### [Data for review]

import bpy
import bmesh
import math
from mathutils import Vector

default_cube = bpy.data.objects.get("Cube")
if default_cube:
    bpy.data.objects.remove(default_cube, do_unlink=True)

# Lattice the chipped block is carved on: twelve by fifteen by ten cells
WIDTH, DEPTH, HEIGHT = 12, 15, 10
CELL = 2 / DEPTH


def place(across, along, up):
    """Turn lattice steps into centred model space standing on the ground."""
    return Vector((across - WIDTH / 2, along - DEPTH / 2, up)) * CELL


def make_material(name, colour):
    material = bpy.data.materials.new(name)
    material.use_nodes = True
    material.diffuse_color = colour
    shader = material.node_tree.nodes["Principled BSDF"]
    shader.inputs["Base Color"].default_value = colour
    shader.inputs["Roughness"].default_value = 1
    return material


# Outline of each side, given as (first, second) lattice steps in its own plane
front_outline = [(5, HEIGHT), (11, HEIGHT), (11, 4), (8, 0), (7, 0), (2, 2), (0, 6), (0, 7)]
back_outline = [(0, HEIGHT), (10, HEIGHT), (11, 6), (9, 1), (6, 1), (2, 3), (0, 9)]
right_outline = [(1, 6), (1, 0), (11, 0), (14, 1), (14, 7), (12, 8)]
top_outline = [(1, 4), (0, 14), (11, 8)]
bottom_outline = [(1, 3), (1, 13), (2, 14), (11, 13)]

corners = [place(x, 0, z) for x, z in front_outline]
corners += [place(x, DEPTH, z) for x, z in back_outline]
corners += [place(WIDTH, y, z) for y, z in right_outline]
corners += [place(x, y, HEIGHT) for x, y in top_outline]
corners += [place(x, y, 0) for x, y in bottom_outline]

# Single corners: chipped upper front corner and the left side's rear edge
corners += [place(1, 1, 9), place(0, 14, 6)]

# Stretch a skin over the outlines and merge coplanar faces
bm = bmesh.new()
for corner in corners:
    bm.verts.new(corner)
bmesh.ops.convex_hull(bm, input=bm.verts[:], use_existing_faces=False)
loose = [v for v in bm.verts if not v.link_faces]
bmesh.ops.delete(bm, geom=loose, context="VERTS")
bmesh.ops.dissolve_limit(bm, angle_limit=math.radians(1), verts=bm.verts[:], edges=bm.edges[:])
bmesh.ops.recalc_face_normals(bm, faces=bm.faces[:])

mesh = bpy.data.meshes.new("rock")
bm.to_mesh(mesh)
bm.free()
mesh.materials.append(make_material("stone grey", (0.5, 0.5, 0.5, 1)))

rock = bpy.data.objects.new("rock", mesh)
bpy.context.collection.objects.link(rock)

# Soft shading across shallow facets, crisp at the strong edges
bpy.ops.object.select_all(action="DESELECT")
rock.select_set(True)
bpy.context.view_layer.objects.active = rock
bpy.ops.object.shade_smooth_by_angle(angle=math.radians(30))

* * *

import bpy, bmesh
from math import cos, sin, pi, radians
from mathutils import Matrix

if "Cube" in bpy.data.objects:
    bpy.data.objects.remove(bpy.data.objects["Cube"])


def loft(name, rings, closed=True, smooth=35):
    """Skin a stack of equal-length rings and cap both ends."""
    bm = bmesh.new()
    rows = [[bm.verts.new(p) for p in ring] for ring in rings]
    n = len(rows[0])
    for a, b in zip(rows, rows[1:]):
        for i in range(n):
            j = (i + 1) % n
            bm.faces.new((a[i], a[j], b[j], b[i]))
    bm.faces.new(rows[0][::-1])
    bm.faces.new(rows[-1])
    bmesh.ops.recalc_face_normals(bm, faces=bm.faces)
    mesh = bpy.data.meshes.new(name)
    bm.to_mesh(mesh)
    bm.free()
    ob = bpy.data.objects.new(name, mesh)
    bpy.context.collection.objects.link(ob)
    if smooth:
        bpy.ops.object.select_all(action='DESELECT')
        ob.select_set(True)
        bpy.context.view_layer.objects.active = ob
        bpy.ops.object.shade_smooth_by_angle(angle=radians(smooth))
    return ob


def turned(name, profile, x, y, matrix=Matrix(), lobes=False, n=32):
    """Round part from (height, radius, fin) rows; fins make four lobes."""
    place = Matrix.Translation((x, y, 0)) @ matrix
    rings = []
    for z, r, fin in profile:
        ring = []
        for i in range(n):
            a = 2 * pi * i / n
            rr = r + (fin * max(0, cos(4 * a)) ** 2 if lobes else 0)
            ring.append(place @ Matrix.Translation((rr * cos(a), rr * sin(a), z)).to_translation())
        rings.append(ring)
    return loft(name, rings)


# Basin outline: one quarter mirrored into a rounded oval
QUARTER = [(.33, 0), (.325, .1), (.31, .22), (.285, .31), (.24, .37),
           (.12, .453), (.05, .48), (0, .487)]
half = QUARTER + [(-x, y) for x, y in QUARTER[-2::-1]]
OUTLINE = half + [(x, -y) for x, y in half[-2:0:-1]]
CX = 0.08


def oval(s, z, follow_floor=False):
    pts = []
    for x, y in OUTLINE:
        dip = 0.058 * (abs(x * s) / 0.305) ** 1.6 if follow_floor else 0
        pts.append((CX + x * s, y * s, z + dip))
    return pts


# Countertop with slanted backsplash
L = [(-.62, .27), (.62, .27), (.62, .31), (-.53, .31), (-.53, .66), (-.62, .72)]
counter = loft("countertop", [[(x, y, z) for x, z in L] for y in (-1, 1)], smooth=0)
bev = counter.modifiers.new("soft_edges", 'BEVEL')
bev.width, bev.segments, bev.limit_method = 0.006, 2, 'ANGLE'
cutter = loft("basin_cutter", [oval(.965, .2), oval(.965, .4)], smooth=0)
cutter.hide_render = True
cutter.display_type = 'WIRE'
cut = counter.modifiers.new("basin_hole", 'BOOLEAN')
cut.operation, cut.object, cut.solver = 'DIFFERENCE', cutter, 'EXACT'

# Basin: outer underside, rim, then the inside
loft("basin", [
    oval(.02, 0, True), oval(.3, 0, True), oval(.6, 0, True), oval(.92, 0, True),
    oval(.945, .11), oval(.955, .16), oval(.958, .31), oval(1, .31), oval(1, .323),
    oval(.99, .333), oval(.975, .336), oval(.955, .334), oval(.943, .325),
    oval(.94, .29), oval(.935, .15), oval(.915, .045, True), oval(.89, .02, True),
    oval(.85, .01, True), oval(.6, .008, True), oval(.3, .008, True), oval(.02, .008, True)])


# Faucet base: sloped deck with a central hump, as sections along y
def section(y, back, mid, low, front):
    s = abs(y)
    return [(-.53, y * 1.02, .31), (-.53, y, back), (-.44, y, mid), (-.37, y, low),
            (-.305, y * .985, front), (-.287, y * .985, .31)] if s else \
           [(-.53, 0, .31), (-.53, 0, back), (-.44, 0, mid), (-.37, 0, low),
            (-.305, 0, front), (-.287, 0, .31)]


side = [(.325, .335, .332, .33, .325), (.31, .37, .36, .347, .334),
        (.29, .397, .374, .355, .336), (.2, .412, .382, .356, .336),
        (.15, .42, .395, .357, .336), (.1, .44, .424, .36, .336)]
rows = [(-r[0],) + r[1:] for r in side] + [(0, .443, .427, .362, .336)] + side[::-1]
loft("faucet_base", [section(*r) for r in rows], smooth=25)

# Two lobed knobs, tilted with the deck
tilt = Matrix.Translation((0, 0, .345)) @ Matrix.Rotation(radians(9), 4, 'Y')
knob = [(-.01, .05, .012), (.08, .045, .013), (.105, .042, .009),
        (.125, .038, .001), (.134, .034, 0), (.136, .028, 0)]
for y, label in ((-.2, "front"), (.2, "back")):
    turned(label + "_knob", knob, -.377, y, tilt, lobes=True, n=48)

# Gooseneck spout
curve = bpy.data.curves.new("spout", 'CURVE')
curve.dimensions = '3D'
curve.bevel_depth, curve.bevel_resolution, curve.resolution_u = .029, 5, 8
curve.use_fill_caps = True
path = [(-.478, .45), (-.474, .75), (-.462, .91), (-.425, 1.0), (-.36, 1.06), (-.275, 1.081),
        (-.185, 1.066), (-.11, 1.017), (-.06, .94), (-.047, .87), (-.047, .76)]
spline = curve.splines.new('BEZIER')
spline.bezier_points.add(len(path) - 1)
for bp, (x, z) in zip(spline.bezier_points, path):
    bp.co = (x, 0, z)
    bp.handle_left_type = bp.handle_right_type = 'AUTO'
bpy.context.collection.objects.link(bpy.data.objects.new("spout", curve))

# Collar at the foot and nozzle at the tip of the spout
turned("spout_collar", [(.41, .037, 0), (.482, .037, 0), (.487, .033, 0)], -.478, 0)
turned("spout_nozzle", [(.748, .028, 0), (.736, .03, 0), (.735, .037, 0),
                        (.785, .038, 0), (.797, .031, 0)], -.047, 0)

==

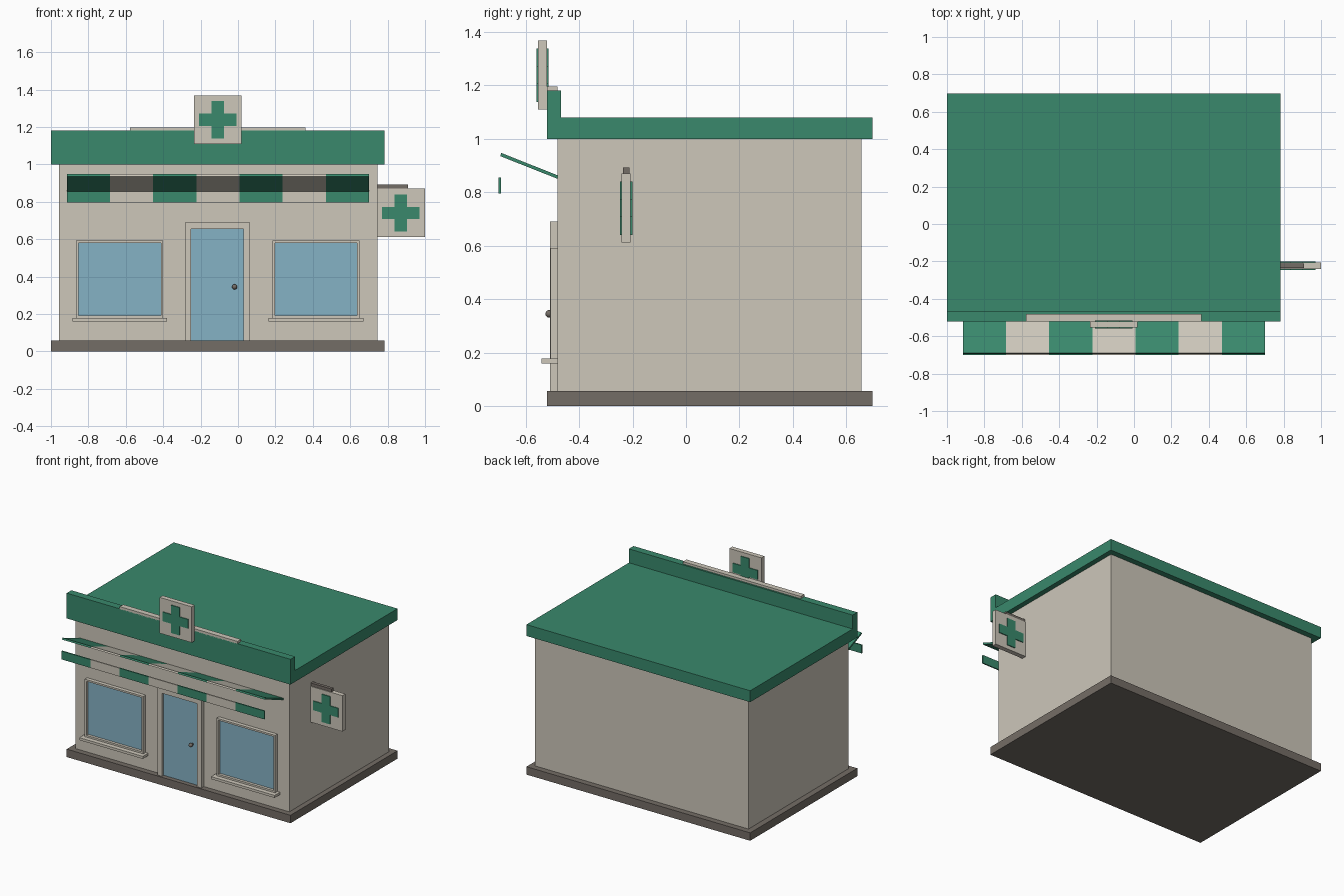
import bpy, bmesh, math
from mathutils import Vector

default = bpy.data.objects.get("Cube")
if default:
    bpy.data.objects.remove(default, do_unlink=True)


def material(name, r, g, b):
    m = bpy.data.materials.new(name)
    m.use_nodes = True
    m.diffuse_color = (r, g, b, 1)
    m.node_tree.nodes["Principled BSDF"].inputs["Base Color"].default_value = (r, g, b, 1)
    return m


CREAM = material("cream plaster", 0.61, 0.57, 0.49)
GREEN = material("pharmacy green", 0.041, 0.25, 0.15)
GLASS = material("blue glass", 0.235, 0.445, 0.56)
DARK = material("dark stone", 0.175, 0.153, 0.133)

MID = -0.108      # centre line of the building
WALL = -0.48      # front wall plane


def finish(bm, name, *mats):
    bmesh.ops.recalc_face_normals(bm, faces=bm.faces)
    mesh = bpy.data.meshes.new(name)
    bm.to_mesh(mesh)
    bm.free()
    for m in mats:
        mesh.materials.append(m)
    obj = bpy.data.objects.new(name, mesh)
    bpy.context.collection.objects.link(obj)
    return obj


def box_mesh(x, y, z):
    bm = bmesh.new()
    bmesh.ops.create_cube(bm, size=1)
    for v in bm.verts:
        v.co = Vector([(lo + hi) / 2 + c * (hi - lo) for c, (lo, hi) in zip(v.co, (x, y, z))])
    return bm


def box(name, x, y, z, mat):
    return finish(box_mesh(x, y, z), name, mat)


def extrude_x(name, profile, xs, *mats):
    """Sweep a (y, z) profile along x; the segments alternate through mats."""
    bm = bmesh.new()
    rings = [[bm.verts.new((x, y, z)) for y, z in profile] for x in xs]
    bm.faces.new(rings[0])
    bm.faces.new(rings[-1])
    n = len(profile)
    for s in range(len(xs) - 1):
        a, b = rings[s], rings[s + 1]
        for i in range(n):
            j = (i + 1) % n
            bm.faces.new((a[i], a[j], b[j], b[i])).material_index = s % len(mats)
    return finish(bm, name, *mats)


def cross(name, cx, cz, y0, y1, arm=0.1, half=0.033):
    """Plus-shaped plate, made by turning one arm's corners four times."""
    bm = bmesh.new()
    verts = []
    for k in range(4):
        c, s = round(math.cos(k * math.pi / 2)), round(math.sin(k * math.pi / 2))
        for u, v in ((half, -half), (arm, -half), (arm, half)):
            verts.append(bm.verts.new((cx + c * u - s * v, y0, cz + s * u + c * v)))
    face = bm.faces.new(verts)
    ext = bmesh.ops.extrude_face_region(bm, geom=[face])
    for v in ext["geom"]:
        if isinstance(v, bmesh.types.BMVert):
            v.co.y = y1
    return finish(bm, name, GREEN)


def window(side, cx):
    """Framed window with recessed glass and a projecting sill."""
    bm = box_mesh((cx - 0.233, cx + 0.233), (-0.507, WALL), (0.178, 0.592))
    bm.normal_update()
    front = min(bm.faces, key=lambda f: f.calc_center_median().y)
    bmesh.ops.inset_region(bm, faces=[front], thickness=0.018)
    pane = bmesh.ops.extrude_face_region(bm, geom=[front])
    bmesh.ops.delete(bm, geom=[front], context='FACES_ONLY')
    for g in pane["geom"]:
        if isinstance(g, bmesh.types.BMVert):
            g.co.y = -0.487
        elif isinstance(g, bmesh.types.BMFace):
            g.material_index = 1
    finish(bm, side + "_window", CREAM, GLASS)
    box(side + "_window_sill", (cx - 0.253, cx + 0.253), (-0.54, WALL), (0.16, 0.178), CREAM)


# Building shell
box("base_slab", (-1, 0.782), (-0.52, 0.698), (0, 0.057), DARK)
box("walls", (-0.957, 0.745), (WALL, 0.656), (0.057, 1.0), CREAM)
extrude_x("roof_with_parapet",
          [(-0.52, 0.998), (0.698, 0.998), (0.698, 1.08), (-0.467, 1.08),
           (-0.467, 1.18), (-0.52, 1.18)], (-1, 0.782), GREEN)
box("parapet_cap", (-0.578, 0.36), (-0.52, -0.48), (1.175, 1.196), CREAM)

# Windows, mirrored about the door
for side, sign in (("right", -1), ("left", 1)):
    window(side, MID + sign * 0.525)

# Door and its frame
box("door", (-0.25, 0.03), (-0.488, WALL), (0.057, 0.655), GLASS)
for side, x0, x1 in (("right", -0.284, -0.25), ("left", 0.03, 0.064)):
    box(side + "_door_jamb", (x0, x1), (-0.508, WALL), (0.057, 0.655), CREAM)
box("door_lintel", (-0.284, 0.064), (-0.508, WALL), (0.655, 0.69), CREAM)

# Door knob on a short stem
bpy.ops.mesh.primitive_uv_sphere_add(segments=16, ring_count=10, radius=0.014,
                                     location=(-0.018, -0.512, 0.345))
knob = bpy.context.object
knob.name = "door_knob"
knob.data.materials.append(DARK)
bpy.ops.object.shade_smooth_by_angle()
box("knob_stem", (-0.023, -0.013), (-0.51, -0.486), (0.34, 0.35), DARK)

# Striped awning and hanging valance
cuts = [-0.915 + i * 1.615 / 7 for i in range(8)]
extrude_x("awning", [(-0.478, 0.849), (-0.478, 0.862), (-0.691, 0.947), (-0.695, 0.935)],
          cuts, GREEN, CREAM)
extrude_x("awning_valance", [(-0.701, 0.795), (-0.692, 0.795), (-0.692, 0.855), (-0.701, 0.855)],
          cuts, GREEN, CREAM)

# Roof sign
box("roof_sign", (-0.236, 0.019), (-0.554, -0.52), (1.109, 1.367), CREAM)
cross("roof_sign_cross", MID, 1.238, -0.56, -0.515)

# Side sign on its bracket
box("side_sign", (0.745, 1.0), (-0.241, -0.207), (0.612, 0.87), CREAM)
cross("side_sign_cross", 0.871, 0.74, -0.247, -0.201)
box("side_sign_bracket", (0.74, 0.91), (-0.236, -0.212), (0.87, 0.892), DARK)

### [Requirement]
Above are the entries. Output exactly the lines beginning with the line that has "import math" and ending with the line that has "for corner in".

### [Reply]
import math
from mathutils import Vector

default_cube = bpy.data.objects.get("Cube")
if default_cube:
    bpy.data.objects.remove(default_cube, do_unlink=True)

# Lattice the chipped block is carved on: twelve by fifteen by ten cells
WIDTH, DEPTH, HEIGHT = 12, 15, 10
CELL = 2 / DEPTH


def place(across, along, up):
    """Turn lattice steps into centred model space standing on the ground."""
    return Vector((across - WIDTH / 2, along - DEPTH / 2, up)) * CELL


def make_material(name, colour):
    material = bpy.data.materials.new(name)
    material.use_nodes = True
    material.diffuse_color = colour
    shader = material.node_tree.nodes["Principled BSDF"]
    shader.inputs["Base Color"].default_value = colour
    shader.inputs["Roughness"].default_value = 1
    return material


# Outline of each side, given as (first, second) lattice steps in its own plane
front_outline = [(5, HEIGHT), (11, HEIGHT), (11, 4), (8, 0), (7, 0), (2, 2), (0, 6), (0, 7)]
back_outline = [(0, HEIGHT), (10, HEIGHT), (11, 6), (9, 1), (6, 1), (2, 3), (0, 9)]
right_outline = [(1, 6), (1, 0), (11, 0), (14, 1), (14, 7), (12, 8)]
top_outline = [(1, 4), (0, 14), (11, 8)]
bottom_outline = [(1, 3), (1, 13), (2, 14), (11, 13)]

corners = [place(x, 0, z) for x, z in front_outline]
corners += [place(x, DEPTH, z) for x, z in back_outline]
corners += [place(WIDTH, y, z) for y, z in right_outline]
corners += [place(x, y, HEIGHT) for x, y in top_outline]
corners += [place(x, y, 0) for x, y in bottom_outline]

# Single corners: chipped upper front corner and the left side's rear edge
corners += [place(1, 1, 9), place(0, 14, 6)]

# Stretch a skin over the outlines and merge coplanar faces
bm = bmesh.new()
for corner in corners:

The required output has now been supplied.